McMullan says that he “didn’t quite know” how to respond, and nor do I. I think he and I share some common aims, but actions frequently have unintended consequences. In his case, these were that an approach that was designed for a broad reflection on social justice (hence the name, “relational”) was appropriated by another group for a specific focus on gay / lesbian reflection, and conservative groups reacted in anger to the public expressions of this as “queering the rosary” (their expression, not mine, although it clearly fits well with my own blog title. What does this mean for me here at QTC, and my own use of words?
I believe that misappropriation and angry reaction to provocative new thinking are important – but should not discourage us from producing fresh thinking in the first place. We cannot be held responsible for the abuses and distortions of others. I have myself seen some outraged reaction in some rule-book Catholic blogs to my own words, here and on my satellite sites, to the whole concept of “queering the church”, “queering scripture”, “queering theology” and “queering spirituality”. Is this entire process a useful one, or an offensive misappropriation?

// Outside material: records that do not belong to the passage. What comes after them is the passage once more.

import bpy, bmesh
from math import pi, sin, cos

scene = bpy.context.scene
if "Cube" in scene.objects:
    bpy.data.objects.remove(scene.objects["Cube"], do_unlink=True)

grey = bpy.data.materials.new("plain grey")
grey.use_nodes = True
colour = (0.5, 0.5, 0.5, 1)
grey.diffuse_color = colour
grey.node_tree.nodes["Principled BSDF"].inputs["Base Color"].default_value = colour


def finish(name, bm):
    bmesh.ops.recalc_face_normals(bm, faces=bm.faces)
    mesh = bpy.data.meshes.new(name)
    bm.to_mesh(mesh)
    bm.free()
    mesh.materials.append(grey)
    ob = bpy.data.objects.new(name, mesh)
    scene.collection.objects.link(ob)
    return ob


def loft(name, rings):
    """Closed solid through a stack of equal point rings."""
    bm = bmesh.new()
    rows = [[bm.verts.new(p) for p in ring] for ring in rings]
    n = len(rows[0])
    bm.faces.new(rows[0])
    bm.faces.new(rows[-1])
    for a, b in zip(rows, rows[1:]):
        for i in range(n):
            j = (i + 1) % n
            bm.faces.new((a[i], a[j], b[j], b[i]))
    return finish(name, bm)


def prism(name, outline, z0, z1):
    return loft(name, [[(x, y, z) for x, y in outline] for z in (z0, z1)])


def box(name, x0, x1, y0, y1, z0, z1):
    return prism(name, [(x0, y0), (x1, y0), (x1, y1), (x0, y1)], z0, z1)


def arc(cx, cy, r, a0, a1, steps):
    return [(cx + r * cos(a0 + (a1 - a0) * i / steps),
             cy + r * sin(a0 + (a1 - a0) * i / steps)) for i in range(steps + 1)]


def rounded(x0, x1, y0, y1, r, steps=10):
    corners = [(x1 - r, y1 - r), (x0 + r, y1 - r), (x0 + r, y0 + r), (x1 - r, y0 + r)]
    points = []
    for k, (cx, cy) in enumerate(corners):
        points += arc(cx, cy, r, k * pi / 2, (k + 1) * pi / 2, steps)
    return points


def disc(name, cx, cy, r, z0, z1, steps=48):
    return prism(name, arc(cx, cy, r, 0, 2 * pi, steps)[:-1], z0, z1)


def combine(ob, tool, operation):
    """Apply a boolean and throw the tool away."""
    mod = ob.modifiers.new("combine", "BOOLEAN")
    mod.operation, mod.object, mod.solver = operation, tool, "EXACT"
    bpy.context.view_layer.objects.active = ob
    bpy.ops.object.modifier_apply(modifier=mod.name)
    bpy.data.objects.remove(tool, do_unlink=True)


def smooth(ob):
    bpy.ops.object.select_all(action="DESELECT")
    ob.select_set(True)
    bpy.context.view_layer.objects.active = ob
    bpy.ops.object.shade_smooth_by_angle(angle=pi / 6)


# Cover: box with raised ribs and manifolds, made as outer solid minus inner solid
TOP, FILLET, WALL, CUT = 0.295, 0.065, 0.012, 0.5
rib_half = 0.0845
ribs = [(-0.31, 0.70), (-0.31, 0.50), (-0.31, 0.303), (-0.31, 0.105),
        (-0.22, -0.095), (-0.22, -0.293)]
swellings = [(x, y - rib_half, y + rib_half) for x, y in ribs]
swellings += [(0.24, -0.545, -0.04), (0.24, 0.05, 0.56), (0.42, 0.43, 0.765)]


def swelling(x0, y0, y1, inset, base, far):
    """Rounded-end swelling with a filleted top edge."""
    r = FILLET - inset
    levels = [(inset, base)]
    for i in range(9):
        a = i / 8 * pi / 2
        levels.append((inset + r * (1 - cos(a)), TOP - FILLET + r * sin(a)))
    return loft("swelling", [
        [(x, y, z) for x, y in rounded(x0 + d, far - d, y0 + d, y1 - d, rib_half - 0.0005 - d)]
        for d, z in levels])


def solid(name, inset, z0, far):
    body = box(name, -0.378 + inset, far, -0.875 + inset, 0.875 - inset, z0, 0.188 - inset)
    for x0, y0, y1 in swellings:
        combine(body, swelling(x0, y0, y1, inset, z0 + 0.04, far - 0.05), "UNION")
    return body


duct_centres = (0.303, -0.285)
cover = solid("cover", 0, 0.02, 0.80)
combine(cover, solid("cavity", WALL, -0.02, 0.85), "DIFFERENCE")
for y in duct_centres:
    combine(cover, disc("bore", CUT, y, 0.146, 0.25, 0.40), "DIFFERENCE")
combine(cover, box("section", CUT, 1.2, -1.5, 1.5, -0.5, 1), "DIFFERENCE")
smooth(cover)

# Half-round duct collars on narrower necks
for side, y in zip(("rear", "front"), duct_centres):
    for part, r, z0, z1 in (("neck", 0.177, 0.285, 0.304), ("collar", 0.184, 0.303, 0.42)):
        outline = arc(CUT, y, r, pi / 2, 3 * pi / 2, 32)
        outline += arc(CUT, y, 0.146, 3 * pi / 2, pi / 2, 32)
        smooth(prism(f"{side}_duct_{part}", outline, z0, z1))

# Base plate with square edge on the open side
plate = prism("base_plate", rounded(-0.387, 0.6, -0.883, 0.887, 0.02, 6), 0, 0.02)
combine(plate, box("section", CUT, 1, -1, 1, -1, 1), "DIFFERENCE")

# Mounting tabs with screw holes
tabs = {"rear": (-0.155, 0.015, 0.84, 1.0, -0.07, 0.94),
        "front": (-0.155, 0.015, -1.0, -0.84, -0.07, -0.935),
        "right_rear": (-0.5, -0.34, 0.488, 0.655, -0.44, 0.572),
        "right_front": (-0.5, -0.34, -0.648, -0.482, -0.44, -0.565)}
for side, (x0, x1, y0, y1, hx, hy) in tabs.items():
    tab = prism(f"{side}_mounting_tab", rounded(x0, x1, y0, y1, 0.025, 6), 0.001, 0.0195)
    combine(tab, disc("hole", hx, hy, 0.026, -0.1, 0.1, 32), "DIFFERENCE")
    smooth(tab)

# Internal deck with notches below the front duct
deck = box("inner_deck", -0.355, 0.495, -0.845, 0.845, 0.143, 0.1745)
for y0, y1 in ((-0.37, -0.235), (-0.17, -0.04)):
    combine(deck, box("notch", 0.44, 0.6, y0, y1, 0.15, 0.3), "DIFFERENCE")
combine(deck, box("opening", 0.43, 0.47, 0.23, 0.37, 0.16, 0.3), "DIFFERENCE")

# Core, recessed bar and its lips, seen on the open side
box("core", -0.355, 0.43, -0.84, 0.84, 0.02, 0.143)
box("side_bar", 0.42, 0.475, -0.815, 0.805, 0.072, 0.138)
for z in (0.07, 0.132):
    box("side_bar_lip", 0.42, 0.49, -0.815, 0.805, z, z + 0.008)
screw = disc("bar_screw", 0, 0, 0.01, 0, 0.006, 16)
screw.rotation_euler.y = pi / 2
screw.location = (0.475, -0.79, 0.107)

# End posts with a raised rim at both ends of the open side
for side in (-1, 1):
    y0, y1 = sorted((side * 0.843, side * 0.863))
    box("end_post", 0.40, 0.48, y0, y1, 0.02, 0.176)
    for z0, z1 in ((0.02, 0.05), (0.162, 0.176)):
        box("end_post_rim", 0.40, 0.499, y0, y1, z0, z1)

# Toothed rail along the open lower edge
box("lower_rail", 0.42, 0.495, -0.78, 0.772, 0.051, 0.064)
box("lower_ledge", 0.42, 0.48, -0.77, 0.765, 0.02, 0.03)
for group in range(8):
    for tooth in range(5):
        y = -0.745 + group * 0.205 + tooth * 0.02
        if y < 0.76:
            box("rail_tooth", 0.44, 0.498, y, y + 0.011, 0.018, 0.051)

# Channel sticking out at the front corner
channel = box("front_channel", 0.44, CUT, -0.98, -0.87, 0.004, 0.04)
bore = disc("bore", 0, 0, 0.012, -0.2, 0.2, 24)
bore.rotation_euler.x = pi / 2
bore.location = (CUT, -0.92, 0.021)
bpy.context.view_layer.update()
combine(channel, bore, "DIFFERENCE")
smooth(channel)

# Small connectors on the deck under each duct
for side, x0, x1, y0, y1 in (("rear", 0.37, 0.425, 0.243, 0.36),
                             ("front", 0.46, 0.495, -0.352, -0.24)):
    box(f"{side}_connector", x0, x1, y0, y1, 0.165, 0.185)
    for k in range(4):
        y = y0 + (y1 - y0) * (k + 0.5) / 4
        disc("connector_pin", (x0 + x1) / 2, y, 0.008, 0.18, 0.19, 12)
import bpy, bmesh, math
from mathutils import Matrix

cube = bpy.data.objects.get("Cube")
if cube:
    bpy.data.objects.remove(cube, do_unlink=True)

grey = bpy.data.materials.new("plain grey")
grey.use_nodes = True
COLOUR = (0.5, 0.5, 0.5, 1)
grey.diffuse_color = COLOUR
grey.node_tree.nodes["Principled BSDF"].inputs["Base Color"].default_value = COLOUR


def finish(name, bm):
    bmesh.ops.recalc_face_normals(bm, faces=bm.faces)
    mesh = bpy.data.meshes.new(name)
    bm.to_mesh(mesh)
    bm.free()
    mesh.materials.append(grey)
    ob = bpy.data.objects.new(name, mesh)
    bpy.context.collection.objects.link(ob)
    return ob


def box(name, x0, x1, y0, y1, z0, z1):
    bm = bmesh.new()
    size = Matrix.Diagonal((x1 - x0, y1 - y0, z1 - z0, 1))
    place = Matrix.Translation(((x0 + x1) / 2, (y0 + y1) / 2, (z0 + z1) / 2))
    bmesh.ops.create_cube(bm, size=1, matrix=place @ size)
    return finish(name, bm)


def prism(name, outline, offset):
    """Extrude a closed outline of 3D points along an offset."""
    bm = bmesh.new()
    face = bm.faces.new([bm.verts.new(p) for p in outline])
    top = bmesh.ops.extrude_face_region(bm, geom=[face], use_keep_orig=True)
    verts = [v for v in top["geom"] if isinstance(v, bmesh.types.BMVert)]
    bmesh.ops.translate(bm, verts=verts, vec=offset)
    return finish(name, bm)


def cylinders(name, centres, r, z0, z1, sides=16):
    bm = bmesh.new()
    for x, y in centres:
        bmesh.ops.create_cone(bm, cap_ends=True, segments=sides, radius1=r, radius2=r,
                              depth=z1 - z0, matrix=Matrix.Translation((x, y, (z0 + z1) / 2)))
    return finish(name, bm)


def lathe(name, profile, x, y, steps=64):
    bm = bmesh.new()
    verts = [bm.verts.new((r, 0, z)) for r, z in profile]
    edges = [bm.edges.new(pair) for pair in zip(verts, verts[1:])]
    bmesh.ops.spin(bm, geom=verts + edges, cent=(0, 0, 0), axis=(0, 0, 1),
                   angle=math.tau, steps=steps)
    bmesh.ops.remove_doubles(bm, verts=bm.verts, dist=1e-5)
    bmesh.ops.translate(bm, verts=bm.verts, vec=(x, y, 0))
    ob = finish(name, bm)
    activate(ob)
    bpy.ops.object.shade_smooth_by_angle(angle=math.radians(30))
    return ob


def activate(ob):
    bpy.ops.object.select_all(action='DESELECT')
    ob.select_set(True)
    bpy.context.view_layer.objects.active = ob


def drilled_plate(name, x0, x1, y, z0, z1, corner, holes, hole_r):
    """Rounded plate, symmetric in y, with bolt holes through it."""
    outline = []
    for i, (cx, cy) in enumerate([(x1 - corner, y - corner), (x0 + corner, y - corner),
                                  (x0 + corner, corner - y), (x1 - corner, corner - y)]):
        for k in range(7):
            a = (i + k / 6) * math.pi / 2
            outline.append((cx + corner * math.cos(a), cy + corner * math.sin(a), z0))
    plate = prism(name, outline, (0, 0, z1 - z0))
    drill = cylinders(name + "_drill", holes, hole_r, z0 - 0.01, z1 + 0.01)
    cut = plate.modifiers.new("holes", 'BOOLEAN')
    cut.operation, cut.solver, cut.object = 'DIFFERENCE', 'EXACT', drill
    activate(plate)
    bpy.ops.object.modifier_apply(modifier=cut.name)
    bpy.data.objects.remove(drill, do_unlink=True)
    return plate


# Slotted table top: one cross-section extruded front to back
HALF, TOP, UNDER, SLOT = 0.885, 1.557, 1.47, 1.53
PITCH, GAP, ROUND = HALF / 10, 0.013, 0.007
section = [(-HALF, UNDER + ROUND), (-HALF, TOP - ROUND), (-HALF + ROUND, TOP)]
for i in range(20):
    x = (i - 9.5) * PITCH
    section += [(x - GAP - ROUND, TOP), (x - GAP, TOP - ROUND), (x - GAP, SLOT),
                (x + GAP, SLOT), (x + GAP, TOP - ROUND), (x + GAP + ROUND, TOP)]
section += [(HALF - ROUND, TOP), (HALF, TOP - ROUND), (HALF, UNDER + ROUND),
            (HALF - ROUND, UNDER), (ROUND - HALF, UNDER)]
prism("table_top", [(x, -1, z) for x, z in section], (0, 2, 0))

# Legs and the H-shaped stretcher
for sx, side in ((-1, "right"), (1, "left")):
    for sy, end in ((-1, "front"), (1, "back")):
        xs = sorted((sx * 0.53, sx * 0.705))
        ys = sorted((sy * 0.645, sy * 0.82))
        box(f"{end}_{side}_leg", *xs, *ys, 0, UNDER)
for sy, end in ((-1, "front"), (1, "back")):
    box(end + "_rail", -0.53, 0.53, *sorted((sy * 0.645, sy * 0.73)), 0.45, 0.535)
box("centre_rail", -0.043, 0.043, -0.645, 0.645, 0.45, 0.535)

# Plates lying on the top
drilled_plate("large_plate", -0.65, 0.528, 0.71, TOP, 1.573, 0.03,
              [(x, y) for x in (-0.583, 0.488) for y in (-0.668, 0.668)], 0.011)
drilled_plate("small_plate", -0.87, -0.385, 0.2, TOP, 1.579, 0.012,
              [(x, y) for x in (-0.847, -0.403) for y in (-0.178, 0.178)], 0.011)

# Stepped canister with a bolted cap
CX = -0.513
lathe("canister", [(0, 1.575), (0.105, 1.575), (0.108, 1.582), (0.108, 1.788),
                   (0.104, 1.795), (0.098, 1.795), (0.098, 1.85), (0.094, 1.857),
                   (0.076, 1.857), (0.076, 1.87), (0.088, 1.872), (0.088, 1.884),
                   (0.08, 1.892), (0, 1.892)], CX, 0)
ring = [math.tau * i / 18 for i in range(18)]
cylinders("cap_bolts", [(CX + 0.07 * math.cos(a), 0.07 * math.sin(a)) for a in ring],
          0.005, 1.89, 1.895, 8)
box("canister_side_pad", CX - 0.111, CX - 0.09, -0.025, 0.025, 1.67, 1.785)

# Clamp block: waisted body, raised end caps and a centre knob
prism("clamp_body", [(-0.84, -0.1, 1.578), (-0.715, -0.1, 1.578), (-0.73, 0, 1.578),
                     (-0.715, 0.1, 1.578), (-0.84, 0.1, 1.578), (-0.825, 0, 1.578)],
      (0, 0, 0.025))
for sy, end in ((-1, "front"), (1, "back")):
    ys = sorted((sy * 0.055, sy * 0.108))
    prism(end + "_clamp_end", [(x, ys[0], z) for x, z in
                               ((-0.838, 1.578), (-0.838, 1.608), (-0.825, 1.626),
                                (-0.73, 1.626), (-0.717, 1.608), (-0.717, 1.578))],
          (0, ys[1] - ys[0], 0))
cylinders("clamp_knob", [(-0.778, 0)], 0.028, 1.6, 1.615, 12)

McCallum says in his comment that he does not “object to the use of “queering the rosary” to describe the Relational Mysteries for a particular audience”, and also takes the opportunity to thank me for my support, so I take this as a sign that we are indeed on the same wavelength. My purpose in taking possession of the term “queering” here, is that I am writing for a specific audience, and attempting to take the several aspects of faith that can too easily be seen as unsympathetic and hostile to queer Christians, and present them in ways to counteract the poison – not by distorting the truth, but by correcting some existing distortions, offering alternative but valid interpretations, and by considering new approaches that are theologically sound and and also sympathetic to the many people who too easily feel themselves marginalized in the Church.
In focussing on a specific application of the relational mysteries, I was quite specifically addressing a clearly defined, particular audience, and also did try to make clear that the origin of the relational mysteries was the broader context of social justice generally. I was also thinking (but may not have made this clear) that I saw their value in the realm of personal prayer. I certainly do not endorse the appropriation of the rosary for political purposes as political demonstration.
I thank Eugene McCallum for his comment here, and welcome the opportunity it has given me to rethink and clarify for my readers precisely what I mean by “queering” the rosary, and the church, and the rest.